* _Brief_: Copy the listing below letter for letter, passing over each picture.

* * * * *

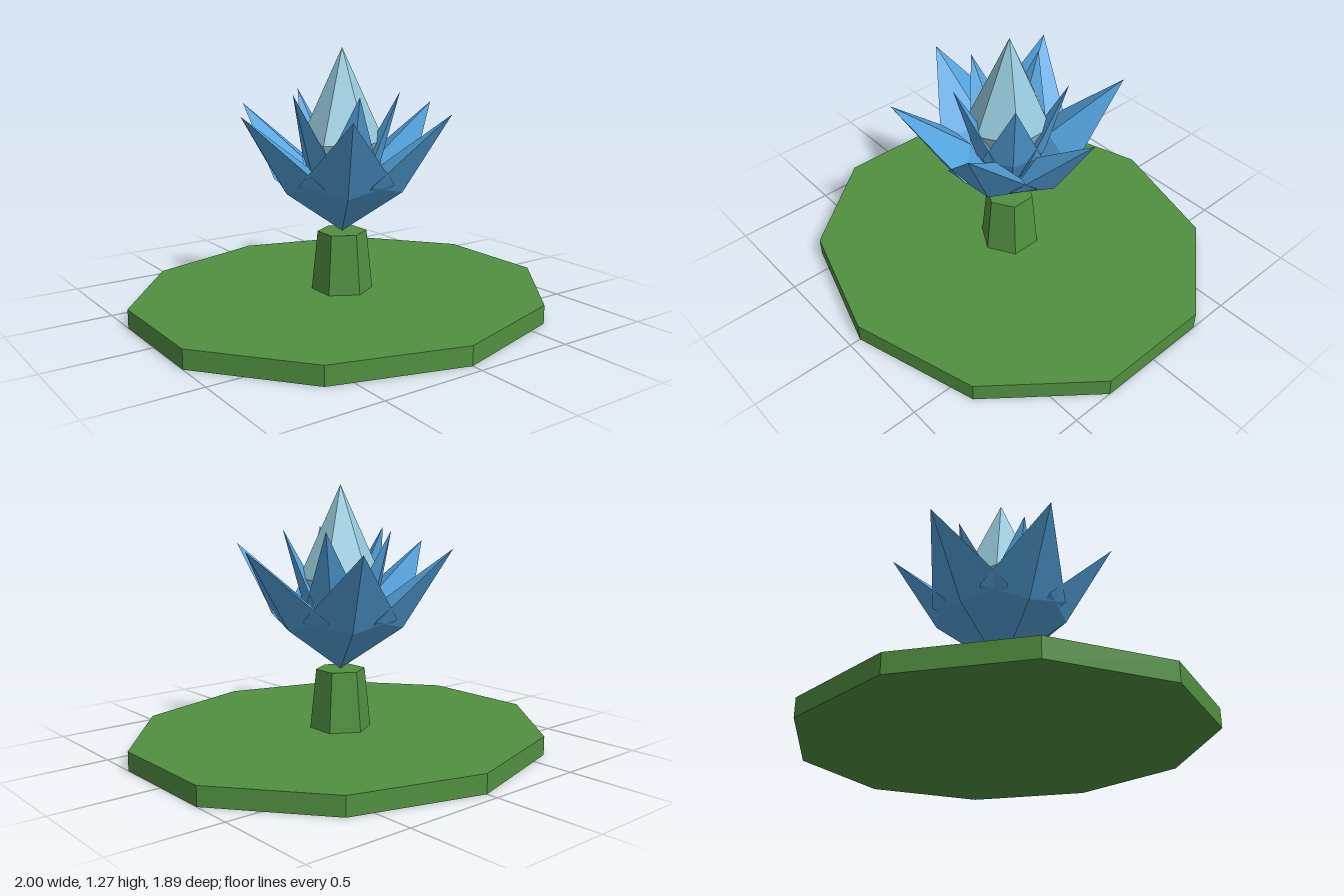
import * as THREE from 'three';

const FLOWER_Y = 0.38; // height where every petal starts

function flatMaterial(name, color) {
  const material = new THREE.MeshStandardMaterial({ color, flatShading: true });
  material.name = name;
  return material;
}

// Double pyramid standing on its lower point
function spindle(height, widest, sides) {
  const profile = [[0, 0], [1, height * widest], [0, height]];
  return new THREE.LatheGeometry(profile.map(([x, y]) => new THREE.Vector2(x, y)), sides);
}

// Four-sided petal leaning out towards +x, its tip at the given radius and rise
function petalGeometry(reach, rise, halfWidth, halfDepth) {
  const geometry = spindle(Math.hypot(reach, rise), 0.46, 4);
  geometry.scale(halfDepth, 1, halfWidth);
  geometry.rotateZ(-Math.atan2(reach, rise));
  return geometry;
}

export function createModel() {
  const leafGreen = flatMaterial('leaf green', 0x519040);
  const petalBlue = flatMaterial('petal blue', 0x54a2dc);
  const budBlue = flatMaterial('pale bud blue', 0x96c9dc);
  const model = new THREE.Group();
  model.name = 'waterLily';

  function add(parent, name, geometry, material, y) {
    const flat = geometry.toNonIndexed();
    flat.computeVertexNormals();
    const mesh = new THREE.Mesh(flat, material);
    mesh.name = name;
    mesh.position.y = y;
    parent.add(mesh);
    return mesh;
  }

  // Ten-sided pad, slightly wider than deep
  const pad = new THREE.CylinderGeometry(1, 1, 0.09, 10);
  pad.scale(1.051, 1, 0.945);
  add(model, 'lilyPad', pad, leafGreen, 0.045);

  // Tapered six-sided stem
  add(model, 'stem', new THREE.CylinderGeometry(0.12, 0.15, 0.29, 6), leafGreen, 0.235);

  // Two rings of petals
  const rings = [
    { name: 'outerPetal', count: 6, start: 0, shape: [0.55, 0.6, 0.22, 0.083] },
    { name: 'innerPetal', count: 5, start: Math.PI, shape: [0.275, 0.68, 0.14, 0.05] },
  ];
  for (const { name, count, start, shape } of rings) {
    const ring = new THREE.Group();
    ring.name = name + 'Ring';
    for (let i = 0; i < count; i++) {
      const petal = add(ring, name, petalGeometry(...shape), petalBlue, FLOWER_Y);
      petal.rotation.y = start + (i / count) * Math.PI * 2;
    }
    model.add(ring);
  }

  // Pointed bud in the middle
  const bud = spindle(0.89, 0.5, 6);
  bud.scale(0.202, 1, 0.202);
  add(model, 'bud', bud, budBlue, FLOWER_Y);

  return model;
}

* * * * *

* _Exercise solution_:
import * as THREE from 'three';

const FLOWER_Y = 0.38; // height where every petal starts

function flatMaterial(name, color) {
  const material = new THREE.MeshStandardMaterial({ color, flatShading: true });
  material.name = name;
  return material;
}

// Double pyramid standing on its lower point
function spindle(height, widest, sides) {
  const profile = [[0, 0], [1, height * widest], [0, height]];
  return new THREE.LatheGeometry(profile.map(([x, y]) => new THREE.Vector2(x, y)), sides);
}

// Four-sided petal leaning out towards +x, its tip at the given radius and rise
function petalGeometry(reach, rise, halfWidth, halfDepth) {
  const geometry = spindle(Math.hypot(reach, rise), 0.46, 4);
  geometry.scale(halfDepth, 1, halfWidth);
  geometry.rotateZ(-Math.atan2(reach, rise));
  return geometry;
}

export function createModel() {
  const leafGreen = flatMaterial('leaf green', 0x519040);
  const petalBlue = flatMaterial('petal blue', 0x54a2dc);
  const budBlue = flatMaterial('pale bud blue', 0x96c9dc);
  const model = new THREE.Group();
  model.name = 'waterLily';

  function add(parent, name, geometry, material, y) {
    const flat = geometry.toNonIndexed();
    flat.computeVertexNormals();
    const mesh = new THREE.Mesh(flat, material);
    mesh.name = name;
    mesh.position.y = y;
    parent.add(mesh);
    return mesh;
  }

  // Ten-sided pad, slightly wider than deep
  const pad = new THREE.CylinderGeometry(1, 1, 0.09, 10);
  pad.scale(1.051, 1, 0.945);
  add(model, 'lilyPad', pad, leafGreen, 0.045);

  // Tapered six-sided stem
  add(model, 'stem', new THREE.CylinderGeometry(0.12, 0.15, 0.29, 6), leafGreen, 0.235);

  // Two rings of petals
  const rings = [
    { name: 'outerPetal', count: 6, start: 0, shape: [0.55, 0.6, 0.22, 0.083] },
    { name: 'innerPetal', count: 5, start: Math.PI, shape: [0.275, 0.68, 0.14, 0.05] },
  ];
  for (const { name, count, start, shape } of rings) {
    const ring = new THREE.Group();
    ring.name = name + 'Ring';
    for (let i = 0; i < count; i++) {
      const petal = add(ring, name, petalGeometry(...shape), petalBlue, FLOWER_Y);
      petal.rotation.y = start + (i / count) * Math.PI * 2;
    }
    model.add(ring);
  }

  // Pointed bud in the middle
  const bud = spindle(0.89, 0.5, 6);
  bud.scale(0.202, 1, 0.202);
  add(model, 'bud', bud, budBlue, FLOWER_Y);

  return model;
}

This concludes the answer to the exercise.